> [MATERIAL FOR THIS TASK]

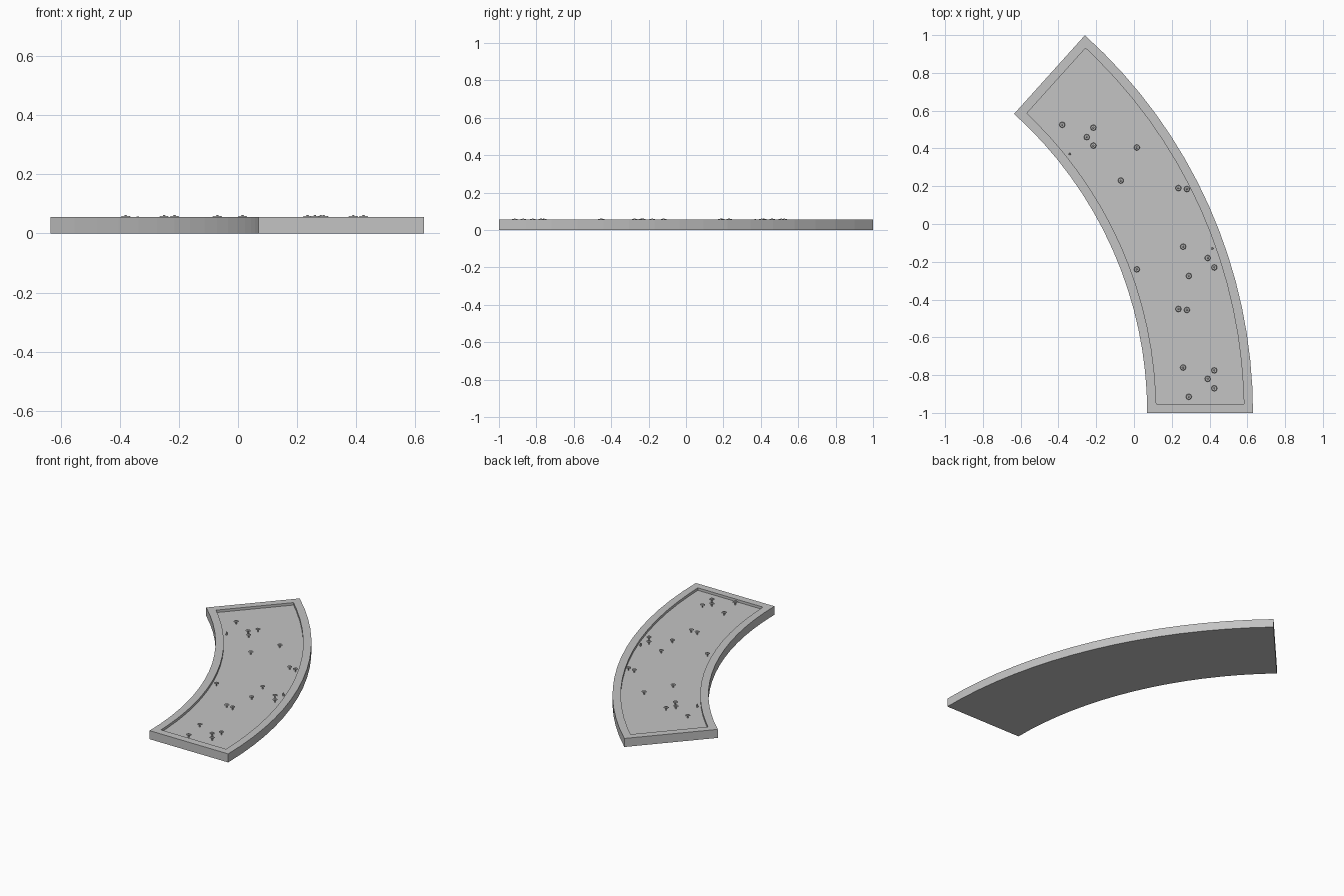
import bpy, bmesh, math
from mathutils import Matrix

if "Cube" in bpy.data.objects:
    bpy.data.objects.remove(bpy.data.objects["Cube"])

CX, CY = -2.06, -1.0            # centre of the bend
R_IN, R_OUT = 2.13, 2.69
SWEEP = math.radians(48)
SEGS = 16
TOP, FLOOR, RIM = 0.055, 0.039, 0.048

grey = bpy.data.materials.new("stone grey")
grey.diffuse_color = (0.55, 0.55, 0.55, 1)
grey.use_nodes = True
grey.node_tree.nodes["Principled BSDF"].inputs["Base Color"].default_value = grey.diffuse_color


def finish(bm, name):
    bmesh.ops.recalc_face_normals(bm, faces=bm.faces)
    mesh = bpy.data.meshes.new(name)
    bm.to_mesh(mesh)
    bm.free()
    mesh.materials.append(grey)
    obj = bpy.data.objects.new(name, mesh)
    bpy.context.collection.objects.link(obj)
    return obj


def bend_point(r, a, inset):
    # ends are inset straight along the tangent so the rim keeps its width
    x, y = r * math.cos(a), r * math.sin(a)
    return (CX + x - inset * math.sin(a), CY + y + inset * math.cos(a))


def outline(margin):
    pts = []
    for r, flip in ((R_OUT - margin, False), (R_IN + margin, True)):
        row = []
        for i in range(SEGS + 1):
            inset = margin if i == 0 else -margin if i == SEGS else 0
            row.append(bend_point(r, SWEEP * i / SEGS, inset))
        pts += row[::-1] if flip else row
    return pts


# Curved slab with a raised rim around a sunken floor
bm = bmesh.new()
outer, inner = outline(0), outline(RIM)
loops = [[bm.verts.new((x, y, z)) for x, y in pts]
         for pts, z in ((outer, 0), (outer, TOP), (inner, TOP), (inner, FLOOR))]
n = len(outer)
for low, high in zip(loops, loops[1:]):
    for i in range(n):
        j = (i + 1) % n
        bm.faces.new((low[i], low[j], high[j], high[i]))
for ring in (loops[0], loops[3]):       # underside and floor, in strips
    for i in range(SEGS):
        bm.faces.new((ring[i], ring[i + 1], ring[n - 2 - i], ring[n - 1 - i]))
finish(bm, "curved_slab")

# Small studs scattered over the floor: stem, thin flat cap and centre knob
STUDS = [(-0.38, 0.525), (-0.25, 0.46), (-0.215, 0.415), (-0.215, 0.51),
         (0.015, 0.405), (-0.07, 0.23), (0.235, 0.19), (0.28, 0.185),
         (0.26, -0.12), (0.39, -0.18), (0.425, -0.23), (0.29, -0.275),
         (0.015, -0.24), (0.235, -0.45), (0.28, -0.455),
         (0.26, -0.76), (0.39, -0.82), (0.425, -0.775), (0.425, -0.87),
         (0.29, -0.915)]
CHIPS = [(-0.34, 0.37), (0.415, -0.13)]


def disc(bm, x, y, z0, z1, r0, r1):
    bmesh.ops.create_cone(bm, cap_ends=True, segments=8, radius1=r0, radius2=r1,
                          depth=z1 - z0,
                          matrix=Matrix.Translation((x, y, (z0 + z1) / 2)))


bm = bmesh.new()
for x, y in STUDS:
    disc(bm, x, y, FLOOR - 0.002, 0.057, 0.004, 0.004)
    disc(bm, x, y, 0.056, 0.059, 0.016, 0.013)
    disc(bm, x, y, 0.058, 0.062, 0.006, 0.003)
for x, y in CHIPS:
    disc(bm, x, y, FLOOR - 0.002, 0.058, 0.006, 0.004)
finish(bm, "floor_studs")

> [HOW TO COMPLETE THIS TASK] Reply with the lines from the one that contains "disc(bm, x, y, 0.056, 0.059, 0.016, 0.013)" through the last line of the material above, copied exactly and nothing else.

> [REPLY TO THE TASK]
    disc(bm, x, y, 0.056, 0.059, 0.016, 0.013)
    disc(bm, x, y, 0.058, 0.062, 0.006, 0.003)
for x, y in CHIPS:
    disc(bm, x, y, FLOOR - 0.002, 0.058, 0.006, 0.004)
finish(bm, "floor_studs")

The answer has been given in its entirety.